### Supplied records ###

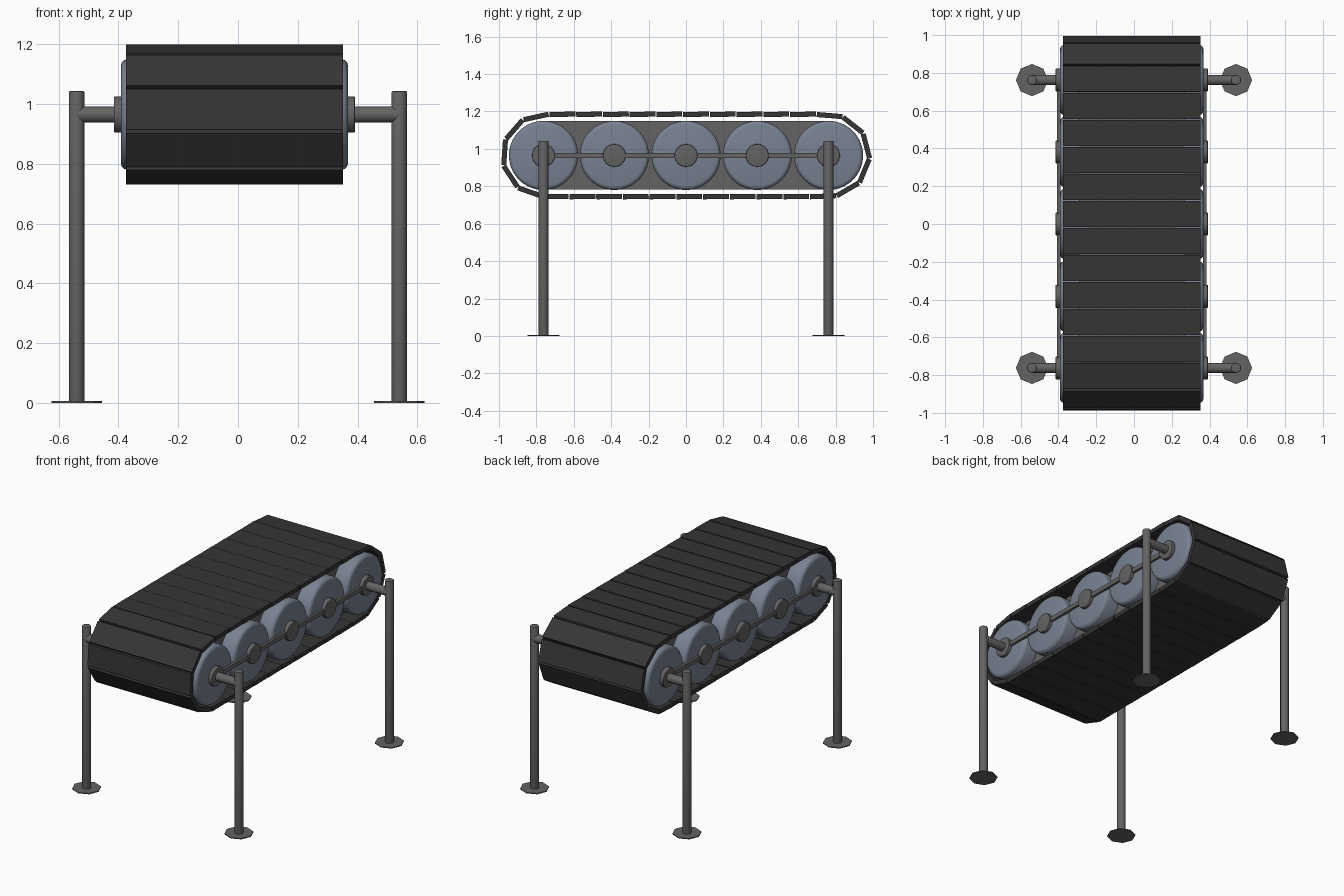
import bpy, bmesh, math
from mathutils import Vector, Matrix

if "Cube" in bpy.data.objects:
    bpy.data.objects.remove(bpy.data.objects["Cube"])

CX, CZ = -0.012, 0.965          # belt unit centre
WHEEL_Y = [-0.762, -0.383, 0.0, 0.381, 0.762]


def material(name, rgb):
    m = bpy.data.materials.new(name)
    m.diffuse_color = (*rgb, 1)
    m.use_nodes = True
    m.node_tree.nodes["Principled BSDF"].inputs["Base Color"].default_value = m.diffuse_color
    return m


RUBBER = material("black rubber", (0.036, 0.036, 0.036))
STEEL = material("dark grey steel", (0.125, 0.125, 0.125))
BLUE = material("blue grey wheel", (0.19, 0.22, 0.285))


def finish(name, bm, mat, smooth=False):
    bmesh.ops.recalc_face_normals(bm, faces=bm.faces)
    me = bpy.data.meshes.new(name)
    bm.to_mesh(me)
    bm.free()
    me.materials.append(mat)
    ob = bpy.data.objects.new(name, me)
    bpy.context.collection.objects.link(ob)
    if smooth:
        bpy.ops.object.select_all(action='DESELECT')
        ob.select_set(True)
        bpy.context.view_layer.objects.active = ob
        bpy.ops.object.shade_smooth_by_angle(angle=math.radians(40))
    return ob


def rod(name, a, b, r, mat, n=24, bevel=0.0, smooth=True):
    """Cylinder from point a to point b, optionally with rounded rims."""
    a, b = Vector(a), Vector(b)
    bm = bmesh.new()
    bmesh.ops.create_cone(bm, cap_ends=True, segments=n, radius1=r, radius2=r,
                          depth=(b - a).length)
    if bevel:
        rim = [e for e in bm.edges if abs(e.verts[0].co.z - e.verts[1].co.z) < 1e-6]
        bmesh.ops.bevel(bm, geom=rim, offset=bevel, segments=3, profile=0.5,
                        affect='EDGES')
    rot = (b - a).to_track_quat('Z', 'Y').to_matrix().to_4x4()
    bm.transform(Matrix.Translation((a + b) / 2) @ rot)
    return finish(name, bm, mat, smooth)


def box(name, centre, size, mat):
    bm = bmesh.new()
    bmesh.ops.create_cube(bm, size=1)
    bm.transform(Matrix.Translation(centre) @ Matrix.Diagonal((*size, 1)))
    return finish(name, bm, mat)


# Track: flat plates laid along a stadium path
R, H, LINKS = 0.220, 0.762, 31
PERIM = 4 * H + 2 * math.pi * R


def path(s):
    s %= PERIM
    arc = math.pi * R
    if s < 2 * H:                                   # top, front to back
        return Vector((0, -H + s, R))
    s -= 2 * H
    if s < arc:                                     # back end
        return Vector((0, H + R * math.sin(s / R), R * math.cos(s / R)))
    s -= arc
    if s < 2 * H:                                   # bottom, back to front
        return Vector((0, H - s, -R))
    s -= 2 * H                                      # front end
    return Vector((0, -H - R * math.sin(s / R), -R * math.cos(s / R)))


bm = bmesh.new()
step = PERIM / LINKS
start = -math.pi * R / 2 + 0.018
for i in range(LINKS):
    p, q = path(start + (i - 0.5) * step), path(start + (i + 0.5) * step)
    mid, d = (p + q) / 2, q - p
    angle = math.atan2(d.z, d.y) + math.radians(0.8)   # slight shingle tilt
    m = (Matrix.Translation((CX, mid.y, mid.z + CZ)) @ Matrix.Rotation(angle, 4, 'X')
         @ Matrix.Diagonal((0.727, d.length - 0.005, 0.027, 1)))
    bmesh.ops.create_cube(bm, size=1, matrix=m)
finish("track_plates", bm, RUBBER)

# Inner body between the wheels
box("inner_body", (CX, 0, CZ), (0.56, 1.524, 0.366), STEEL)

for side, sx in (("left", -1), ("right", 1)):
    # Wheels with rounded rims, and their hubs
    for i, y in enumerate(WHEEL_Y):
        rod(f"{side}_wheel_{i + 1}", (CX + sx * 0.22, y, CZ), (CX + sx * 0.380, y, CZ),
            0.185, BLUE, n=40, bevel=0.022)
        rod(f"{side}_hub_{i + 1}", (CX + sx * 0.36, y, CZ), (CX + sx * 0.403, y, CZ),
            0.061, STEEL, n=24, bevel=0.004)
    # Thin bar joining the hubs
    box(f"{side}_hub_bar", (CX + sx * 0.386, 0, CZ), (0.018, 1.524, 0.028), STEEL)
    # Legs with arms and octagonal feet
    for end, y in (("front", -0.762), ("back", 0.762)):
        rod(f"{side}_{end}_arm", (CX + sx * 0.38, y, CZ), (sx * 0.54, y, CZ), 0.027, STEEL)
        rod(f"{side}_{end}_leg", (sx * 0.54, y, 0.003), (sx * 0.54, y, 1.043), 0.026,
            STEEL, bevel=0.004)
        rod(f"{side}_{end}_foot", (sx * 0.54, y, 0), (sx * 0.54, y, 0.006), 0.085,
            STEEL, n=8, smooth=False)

###

### What you need to do:
Copy out each line from the preceding entries that mentions the word "bmesh".

### Answer box:
import bpy, bmesh, math
    bmesh.ops.recalc_face_normals(bm, faces=bm.faces)
    bm = bmesh.new()
    bmesh.ops.create_cone(bm, cap_ends=True, segments=n, radius1=r, radius2=r,
        bmesh.ops.bevel(bm, geom=rim, offset=bevel, segments=3, profile=0.5,
    bm = bmesh.new()
    bmesh.ops.create_cube(bm, size=1)
bm = bmesh.new()
    bmesh.ops.create_cube(bm, size=1, matrix=m)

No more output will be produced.